• **Directions for this task**
Could you print each entry below verbatim while omitting the pictures?

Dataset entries
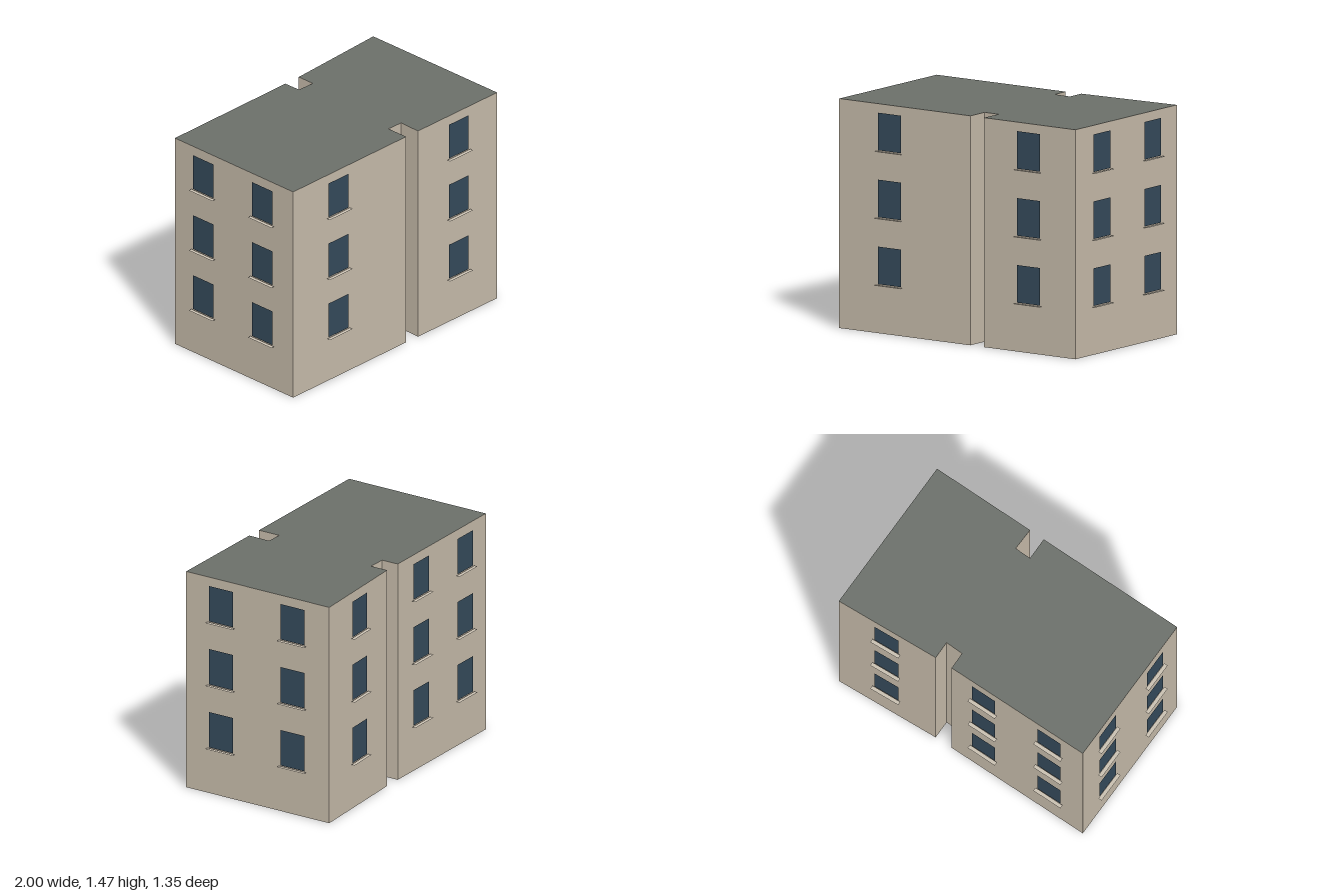
import * as THREE from 'three';

const WALL_HEIGHT = 1.465;
const WINDOW = { width: 0.178, height: 0.24, firstCentre: 0.435, pitch: 0.4275, floors: 3, gap: 0.011 };
const SILL = { width: 0.207, depth: 0.025, drop: 0.006 };

// Footprint corners [x, z], running from the front left to the right, back and left walls
const FOOTPRINT = [
  [-0.83, 0.67], [0.18, 0.51], [0.155, 0.36], [0.265, 0.345], [0.285, 0.495], [0.99, 0.385],
  [0.82, -0.68], [0.12, -0.53], [0.14, -0.41], [0.02, -0.395], [0.0, -0.51], [-0.99, -0.35],
];

// Walls with windows: starting corner and window positions along the wall
const WINDOW_WALLS = [
  { name: 'frontWestWindows', corner: 0, at: [0.39] },
  { name: 'frontEastWindows', corner: 4, at: [0.5] },
  { name: 'eastWindows', corner: 5, at: [0.25, 0.75] },
  { name: 'backEastWindows', corner: 6, at: [0.5] },
  { name: 'backWestWindows', corner: 10, at: [0.25, 0.75] },
  { name: 'westWindows', corner: 11, at: [0.25, 0.75] },
];

export function createModel() {
  const model = new THREE.Group();
  model.name = 'apartmentBlock';

  const wallMat = new THREE.MeshStandardMaterial({ color: 0xc4b9a8 });
  const roofMat = new THREE.MeshStandardMaterial({ color: 0x6b6f69 });
  const glassMat = new THREE.MeshStandardMaterial({ color: 0x34495a, side: THREE.DoubleSide });
  const sillMat = new THREE.MeshStandardMaterial({ color: 0xc8bfb0, side: THREE.DoubleSide });

  // Walls, flat roof and base from the notched footprint
  const shape = new THREE.Shape(FOOTPRINT.map(([x, z]) => new THREE.Vector2(x, -z)));
  const bodyGeo = new THREE.ExtrudeGeometry(shape, { depth: WALL_HEIGHT, bevelEnabled: false });
  bodyGeo.rotateX(-Math.PI / 2);
  const body = new THREE.Mesh(bodyGeo, [roofMat, wallMat]);
  body.name = 'wallsAndRoof';
  model.add(body);

  // Window pane facing +z and a thin flat sill reaching out from its foot
  const paneGeo = new THREE.PlaneGeometry(WINDOW.width, WINDOW.height);
  const sillGeo = new THREE.PlaneGeometry(SILL.width, SILL.depth).rotateX(-Math.PI / 2);
  sillGeo.translate(0, -WINDOW.height / 2 - SILL.drop, SILL.depth / 2);

  function addWindow(parent, x, y, z) {
    const pane = new THREE.Mesh(paneGeo, glassMat);
    pane.name = 'windowPane';
    const sill = new THREE.Mesh(sillGeo, sillMat);
    sill.name = 'windowSill';
    for (const part of [pane, sill]) {
      part.position.set(x, y, z);
      parent.add(part);
    }
  }

  // One group per wall, turned to face outward
  for (const { name, corner, at } of WINDOW_WALLS) {
    const [ax, az] = FOOTPRINT[corner];
    const [bx, bz] = FOOTPRINT[(corner + 1) % FOOTPRINT.length];
    const length = Math.hypot(bx - ax, bz - az);
    const wall = new THREE.Group();
    wall.name = name;
    wall.position.set(ax, 0, az);
    wall.rotation.y = Math.atan2(az - bz, bx - ax);
    for (const t of at) {
      for (let floor = 0; floor < WINDOW.floors; floor++) {
        addWindow(wall, t * length, WINDOW.firstCentre + floor * WINDOW.pitch, WINDOW.gap);
      }
    }
    model.add(wall);
  }

  return model;
}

• **Answer area**
import * as THREE from 'three';

const WALL_HEIGHT = 1.465;
const WINDOW = { width: 0.178, height: 0.24, firstCentre: 0.435, pitch: 0.4275, floors: 3, gap: 0.011 };
const SILL = { width: 0.207, depth: 0.025, drop: 0.006 };

// Footprint corners [x, z], running from the front left to the right, back and left walls
const FOOTPRINT = [
  [-0.83, 0.67], [0.18, 0.51], [0.155, 0.36], [0.265, 0.345], [0.285, 0.495], [0.99, 0.385],
  [0.82, -0.68], [0.12, -0.53], [0.14, -0.41], [0.02, -0.395], [0.0, -0.51], [-0.99, -0.35],
];

// Walls with windows: starting corner and window positions along the wall
const WINDOW_WALLS = [
  { name: 'frontWestWindows', corner: 0, at: [0.39] },
  { name: 'frontEastWindows', corner: 4, at: [0.5] },
  { name: 'eastWindows', corner: 5, at: [0.25, 0.75] },
  { name: 'backEastWindows', corner: 6, at: [0.5] },
  { name: 'backWestWindows', corner: 10, at: [0.25, 0.75] },
  { name: 'westWindows', corner: 11, at: [0.25, 0.75] },
];

export function createModel() {
  const model = new THREE.Group();
  model.name = 'apartmentBlock';

  const wallMat = new THREE.MeshStandardMaterial({ color: 0xc4b9a8 });
  const roofMat = new THREE.MeshStandardMaterial({ color: 0x6b6f69 });
  const glassMat = new THREE.MeshStandardMaterial({ color: 0x34495a, side: THREE.DoubleSide });
  const sillMat = new THREE.MeshStandardMaterial({ color: 0xc8bfb0, side: THREE.DoubleSide });

  // Walls, flat roof and base from the notched footprint
  const shape = new THREE.Shape(FOOTPRINT.map(([x, z]) => new THREE.Vector2(x, -z)));
  const bodyGeo = new THREE.ExtrudeGeometry(shape, { depth: WALL_HEIGHT, bevelEnabled: false });
  bodyGeo.rotateX(-Math.PI / 2);
  const body = new THREE.Mesh(bodyGeo, [roofMat, wallMat]);
  body.name = 'wallsAndRoof';
  model.add(body);

  // Window pane facing +z and a thin flat sill reaching out from its foot
  const paneGeo = new THREE.PlaneGeometry(WINDOW.width, WINDOW.height);
  const sillGeo = new THREE.PlaneGeometry(SILL.width, SILL.depth).rotateX(-Math.PI / 2);
  sillGeo.translate(0, -WINDOW.height / 2 - SILL.drop, SILL.depth / 2);

  function addWindow(parent, x, y, z) {
    const pane = new THREE.Mesh(paneGeo, glassMat);
    pane.name = 'windowPane';
    const sill = new THREE.Mesh(sillGeo, sillMat);
    sill.name = 'windowSill';
    for (const part of [pane, sill]) {
      part.position.set(x, y, z);
      parent.add(part);
    }
  }

  // One group per wall, turned to face outward
  for (const { name, corner, at } of WINDOW_WALLS) {
    const [ax, az] = FOOTPRINT[corner];
    const [bx, bz] = FOOTPRINT[(corner + 1) % FOOTPRINT.length];
    const length = Math.hypot(bx - ax, bz - az);
    const wall = new THREE.Group();
    wall.name = name;
    wall.position.set(ax, 0, az);
    wall.rotation.y = Math.atan2(az - bz, bx - ax);
    for (const t of at) {
      for (let floor = 0; floor < WINDOW.floors; floor++) {
        addWindow(wall, t * length, WINDOW.firstCentre + floor * WINDOW.pitch, WINDOW.gap);
      }
    }
    model.add(wall);
  }

  return model;
}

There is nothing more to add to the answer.